ANKARA (Reuters) - Turkish President Tayyip Erdogan has built a career on attacking the elite, secularist tradition reviled by many of his pious supporters. In the heat of political battle, he has even accused secular opponents of allying with terrorists.
But now, the Islamist-rooted AKP party Erdogan created is moving tentatively towards a once-unthinkable coalition with the opposition Republican People’s Party (CHP), founded in the 1920s by the ‘father’ of modern Turkey Mustafa Kemal Ataturk as guardian of that secularist state order.
An AKP-CHP coalition, after the AKP lost its majority in June 7 polls, would likely be fragile and factious. But it would, analysts say, help placate jittery foreign investors and revive attempts to settle a Kurdish rebellion in the southeast that has cost Turkey dearly.
NATO allies, keen to see a stable Turkey on the borders of Syria and Iraq, would also welcome a coalition offering at least some prospect of stability.
It could also curb some more radical tendencies of Erdogan, who has struck an increasingly bellicose tone towards critics and demonstrators and “those who sip their whiskies on the banks of the Bosphorus”.
For Erdogan, though, an alliance with CHP could be presented as further evidence of the AKP’s ability to transform modern Turkey - by toppling the secularists and now, more than a decade later, extending them an olive branch, said Halil Karaveli, managing editor of the journal The Turkey Analyst.
“The AKP do not want to look like a right-wing party. They want to be seen as the party that is reforming Turkey,” Karaveli said.
Reform Turkey it has. The secularist army has been pressed from politics and social and economic reforms introduced.

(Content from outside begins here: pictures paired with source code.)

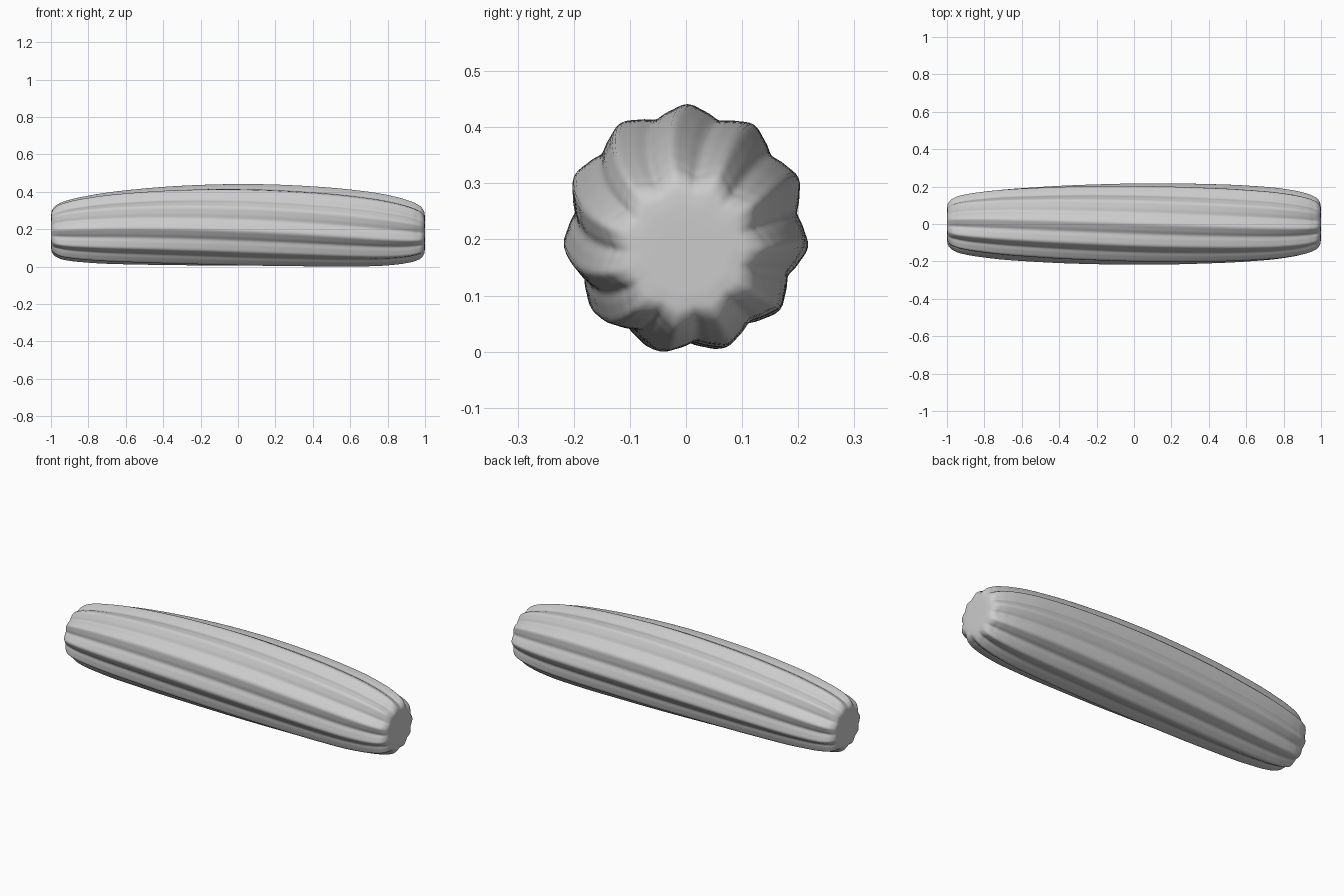
import bpy, bmesh, math
from mathutils import Vector

if "Cube" in bpy.data.objects:
    bpy.data.objects.remove(bpy.data.objects["Cube"])

RIBS, SEGMENTS, STEPS = 11, 176, 8
TWIST = math.radians(10)  # rib rotation per unit of length

# Outer radius along the length: (x, radius), from the left cap to the right cap
PROFILE = [(-1, .02), (-1, .06), (-.999, .09), (-.995, .112), (-.98, .133), (-.95, .151),
           (-.9, .165), (-.8, .181), (-.5, .206), (-.2, .218), (.1, .222), (.35, .218),
           (.6, .208), (.8, .19), (.9, .171), (.95, .155), (.98, .137), (.995, .114),
           (.999, .09), (1, .06), (1, .02)]


def smooth_path(points):
    """Cardinal curve with tangents scaled for uneven point spacing."""
    p = [Vector(q) for q in points]
    d = [(b - a).length for a, b in zip(p, p[1:])]
    tangents = [(p[1] - p[0]).normalized()]
    for i in range(1, len(p) - 1):
        u, v = (p[i] - p[i - 1]) / d[i - 1], (p[i + 1] - p[i]) / d[i]
        tangents.append((u * d[i] + v * d[i - 1]).normalized())
    tangents.append((p[-1] - p[-2]).normalized())
    out = []
    for i, length in enumerate(d):
        for k in range(STEPS):
            t = k / STEPS
            out.append(p[i] * (2*t**3 - 3*t**2 + 1) + p[i + 1] * (3*t**2 - 2*t**3)
                       + tangents[i] * length * (t**3 - 2*t**2 + t)
                       + tangents[i + 1] * length * (t**3 - t**2))
    return out + [p[-1]]


def rib_depth(angle, radius):
    """Depth of the grooves, fading out on the caps."""
    fade = min(1, radius / .15) ** 3
    groove = .018 * (.5 - .5 * math.cos(RIBS * angle))
    fine = .001 * (1 - math.cos(3 * RIBS * angle))
    return fade * (groove + fine)


# Ribbed body: twisted rings around a slightly arched axis
bm = bmesh.new()
rings = []
for x, radius in smooth_path(PROFILE):
    x = max(-1, min(1, x))
    centre = .231 - .004 * x - .035 * x * x
    turn = TWIST * (x - .1)
    ring = []
    for k in range(SEGMENTS):
        a = 2 * math.pi * k / SEGMENTS
        r = radius - rib_depth(a, radius)
        b = a + math.pi / 2 + turn
        ring.append(bm.verts.new((x, .99 * r * math.cos(b), centre + r * math.sin(b))))
    rings.append(ring)
for lower, upper in zip(rings, rings[1:]):
    for k in range(SEGMENTS):
        n = (k + 1) % SEGMENTS
        bm.faces.new((lower[k], lower[n], upper[n], upper[k]))
bm.faces.new(rings[0])
bm.faces.new(rings[-1])
bmesh.ops.recalc_face_normals(bm, faces=bm.faces[:])

# Stand the body on the ground
ground = min(v.co.z for v in bm.verts)
bmesh.ops.translate(bm, verts=bm.verts[:], vec=(0, 0, -ground))

mesh = bpy.data.meshes.new("ribbed_body")
bm.to_mesh(mesh)
bm.free()
mesh.shade_smooth()
body = bpy.data.objects.new("ribbed_body", mesh)
bpy.context.collection.objects.link(body)

grey = bpy.data.materials.new("light grey")
grey.diffuse_color = (.6, .6, .6, 1)
grey.use_nodes = True
grey.node_tree.nodes["Principled BSDF"].inputs["Base Color"].default_value = grey.diffuse_color
mesh.materials.append(grey)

Erdogan, who himself served a jail sentence in the 1990s for reciting a poem rich in religious imagery, has presented himself as guardian of conservative muslims downtrodden by past secular rulers.
The CHP itself has also looked to change over 13 years of AK Party rule, reining in some secularist rhetoric, in an effort to win back conservative Turks who have flocked to Erdogan.
In coalition, however, the CHP would refuse to back his plans for the powerful presidency he envisaged when he stepped down as prime minister last year. It would also steer a cautious course on Syria as Erdogan considers armed invention at the border.
AKP Party officials have privately said Erdogan may see a snap election as the best way for the AKP to restore its majority and push constitutional changes to give him his executive presidency.
However, that option looks unlikely after a poll last week showed voters would be unwilling to change their vote. While a coalition with the right-wing Nationalist Movement Party (MHP) would make sense ideologically, AKP officials say their top brass is leaning toward an alliance with the center CHP.
“The AKP voter base wants the MHP as a coalition partner, but the top, the administration, prefers the CHP,” said one AKP official. “Our party leaders believe a coalition with the CHP is more reasonable way to solve Turkey’s problems.”
A coalition with the CHP could help restart talks to end the Kurdish peace process, talks the nationalists have long opposed.
The fate of Turkey’s 14 million Kurds is one of the country’s most vexing political questions. Erdogan took a big gamble in 2012 when he opened talks to end a three-decade insurrection for greater Kurdish autonomy that has left 40,000 dead.
While talks have stalled and Kurds accuse Erdogan of backtracking, he undoubtedly sees the peace process as a key legacy.
Erdogan has warned, however, that Turkey would not tolerate the creation of an autonomous Kurdish state on its southern borders and newspapers have carried reports he is considering the creation of a buffer zone across the border, where Kurdish militia and Islamist militants vie for control.
CHP leader Kemal Kilicdaroglu warned on Tuesday against military action, employing language hardly conducive to successful coalition talks. War is not a child’s game, he said.
“A good politician knows that feeding off chaos and war will bring disaster instead of success,” he said on Twitter, in comments clearly aimed at Erdogan.”
“This country is not a plaything for your ambition.”
Financial markets are hoping for a grand coalition, with the lira currency last week recovering to pre-election levels against the dollar for the first time.
Investors have been betting that the AKP’s decision to nominate its low-profile defense minister for parliamentary speaker may be a sign it could be willing to cede the post to the opposition in return for a coalition deal.
The party on Friday named Ismet Yilmaz as its candidate for speaker, tapping a veteran backbencher without the name recognition of the CHP’s candidate, Deniz Baykal, a former head of the party and parliament’s oldest deputy.
Voting for the position started on Tuesday and was due to go into third and fourth rounds on Wednesday after no one candidate was able to secure two-thirds of the votes.
There is speculation the AKP may back Baykal on Wednesday. If so, that would be an important signal for a potential coalition with the CHP, a senior CHP official said.
But Prime Minister Ahmet Davutoglu appeared to throw cold water on that theory, saying on Tuesday that the AKP would back its candidate through all rounds of voting.
Additional reporting by Ece Toksabay; Writing by David Dolan; editing by Ralph Boulton